He will enter the gladiator’s arena at Twickenham to walk out alongside the England team ahead of their World Cup clash with the mighty Australia – and there’ll be no one prouder than the man stood at his side, sharing the load.
Jack was lucky enough to be invited by tournament sponsors Emirates to be a flagbearer when the two rugby giants clash on Saturday. He will be kitted out in full England gear to lead out the England squad on whose shoulders the hopes of a nation rest. But for his dad Andy, able to walk out alongside his eldest son to help carry out the heavyweight task, World Cup glory will only ever come second to his real dream.
Jack is no ordinary excited young rugby fan. At the age of three he was diagnosed with Duchenne Muscular Dystrophy, a horrific muscle-wasting disease for which there is currently no cure – but there is hope.
Andy, alongside his wife Alex, founded the Joining Jack charity in their beloved son’s name three years ago in a desperate battle to raise funds and awareness of the disease.

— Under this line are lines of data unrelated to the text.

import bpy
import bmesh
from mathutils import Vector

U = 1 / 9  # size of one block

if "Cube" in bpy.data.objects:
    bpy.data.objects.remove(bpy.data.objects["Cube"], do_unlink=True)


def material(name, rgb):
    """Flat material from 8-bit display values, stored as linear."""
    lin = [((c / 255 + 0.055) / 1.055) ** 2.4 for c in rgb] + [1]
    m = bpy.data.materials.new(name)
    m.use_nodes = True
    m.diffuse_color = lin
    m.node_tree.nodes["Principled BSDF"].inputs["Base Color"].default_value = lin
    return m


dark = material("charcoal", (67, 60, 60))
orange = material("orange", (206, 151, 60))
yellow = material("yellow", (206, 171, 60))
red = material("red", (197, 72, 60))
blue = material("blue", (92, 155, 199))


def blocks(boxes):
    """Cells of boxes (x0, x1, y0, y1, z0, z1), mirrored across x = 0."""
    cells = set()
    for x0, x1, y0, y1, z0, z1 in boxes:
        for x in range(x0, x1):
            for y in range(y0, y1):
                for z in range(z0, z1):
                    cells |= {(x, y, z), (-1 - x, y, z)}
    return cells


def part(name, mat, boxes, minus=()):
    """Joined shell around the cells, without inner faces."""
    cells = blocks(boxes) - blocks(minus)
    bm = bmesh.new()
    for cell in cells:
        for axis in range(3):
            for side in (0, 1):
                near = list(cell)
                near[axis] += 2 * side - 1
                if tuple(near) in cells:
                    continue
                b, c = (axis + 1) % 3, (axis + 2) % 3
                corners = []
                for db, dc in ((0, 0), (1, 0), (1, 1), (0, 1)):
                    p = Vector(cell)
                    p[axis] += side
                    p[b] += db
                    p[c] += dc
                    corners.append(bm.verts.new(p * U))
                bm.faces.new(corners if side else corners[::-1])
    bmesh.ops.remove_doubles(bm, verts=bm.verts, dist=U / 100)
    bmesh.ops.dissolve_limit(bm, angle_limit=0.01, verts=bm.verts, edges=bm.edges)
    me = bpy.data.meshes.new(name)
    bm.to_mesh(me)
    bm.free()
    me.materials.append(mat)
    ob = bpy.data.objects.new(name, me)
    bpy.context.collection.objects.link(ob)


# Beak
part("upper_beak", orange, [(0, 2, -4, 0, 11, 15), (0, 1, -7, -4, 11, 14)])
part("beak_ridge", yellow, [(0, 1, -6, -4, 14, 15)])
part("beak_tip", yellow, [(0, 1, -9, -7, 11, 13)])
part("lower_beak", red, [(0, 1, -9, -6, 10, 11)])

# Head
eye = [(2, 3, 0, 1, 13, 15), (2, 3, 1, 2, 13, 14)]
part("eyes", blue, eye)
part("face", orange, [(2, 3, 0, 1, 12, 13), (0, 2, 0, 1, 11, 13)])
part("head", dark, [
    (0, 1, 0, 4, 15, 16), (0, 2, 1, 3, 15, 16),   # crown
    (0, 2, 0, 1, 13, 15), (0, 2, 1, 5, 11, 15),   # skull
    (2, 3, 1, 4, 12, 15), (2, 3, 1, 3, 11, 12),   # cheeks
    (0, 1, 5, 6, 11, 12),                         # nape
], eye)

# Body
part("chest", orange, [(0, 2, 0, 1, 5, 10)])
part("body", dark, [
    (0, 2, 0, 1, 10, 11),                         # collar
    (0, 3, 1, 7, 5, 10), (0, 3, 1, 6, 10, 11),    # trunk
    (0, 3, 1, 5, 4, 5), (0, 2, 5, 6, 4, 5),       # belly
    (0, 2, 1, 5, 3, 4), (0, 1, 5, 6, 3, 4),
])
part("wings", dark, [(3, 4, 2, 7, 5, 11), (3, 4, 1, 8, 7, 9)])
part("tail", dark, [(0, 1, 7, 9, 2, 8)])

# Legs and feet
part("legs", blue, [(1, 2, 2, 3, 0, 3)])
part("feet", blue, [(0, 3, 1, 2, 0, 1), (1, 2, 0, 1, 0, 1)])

The charity has so far raised more than £1m to fund promising research projects which give Jack and the 300,000 boys currently battling DMD worldwide, a lifeline.
And, as the former star of his hometown rugby league club Wigan, and much like the England team on Saturday night, Andy has an army of supporters behind him to fly the flag for his brave son.
His former team mate is England coach Andy Farrell whose son Owen is famous for signalling the JJ salute during his international and club performances for Saracens while the Joining Jack Legends team which Andy set up to take part in the Dubai Emirates Sevens – hence the connection – features World Cup winner turned TV pundit Jason Robinson along with a host of former legends of both codes.
Their continued allegiance, alongside the hundreds and thousands of fundraisers who have supported the charity over the past three years, might just see the cheers for Jack’s arrival on the pitch outweigh the 80,000-strong crowd – especially with mum Alex and younger brother James, leading the cheers from the sidelines.
So is Jack looking forward to the game and has he got a prediction? Alex says he’s just hoping he doesn’t let the team down – especially if the queen is watching.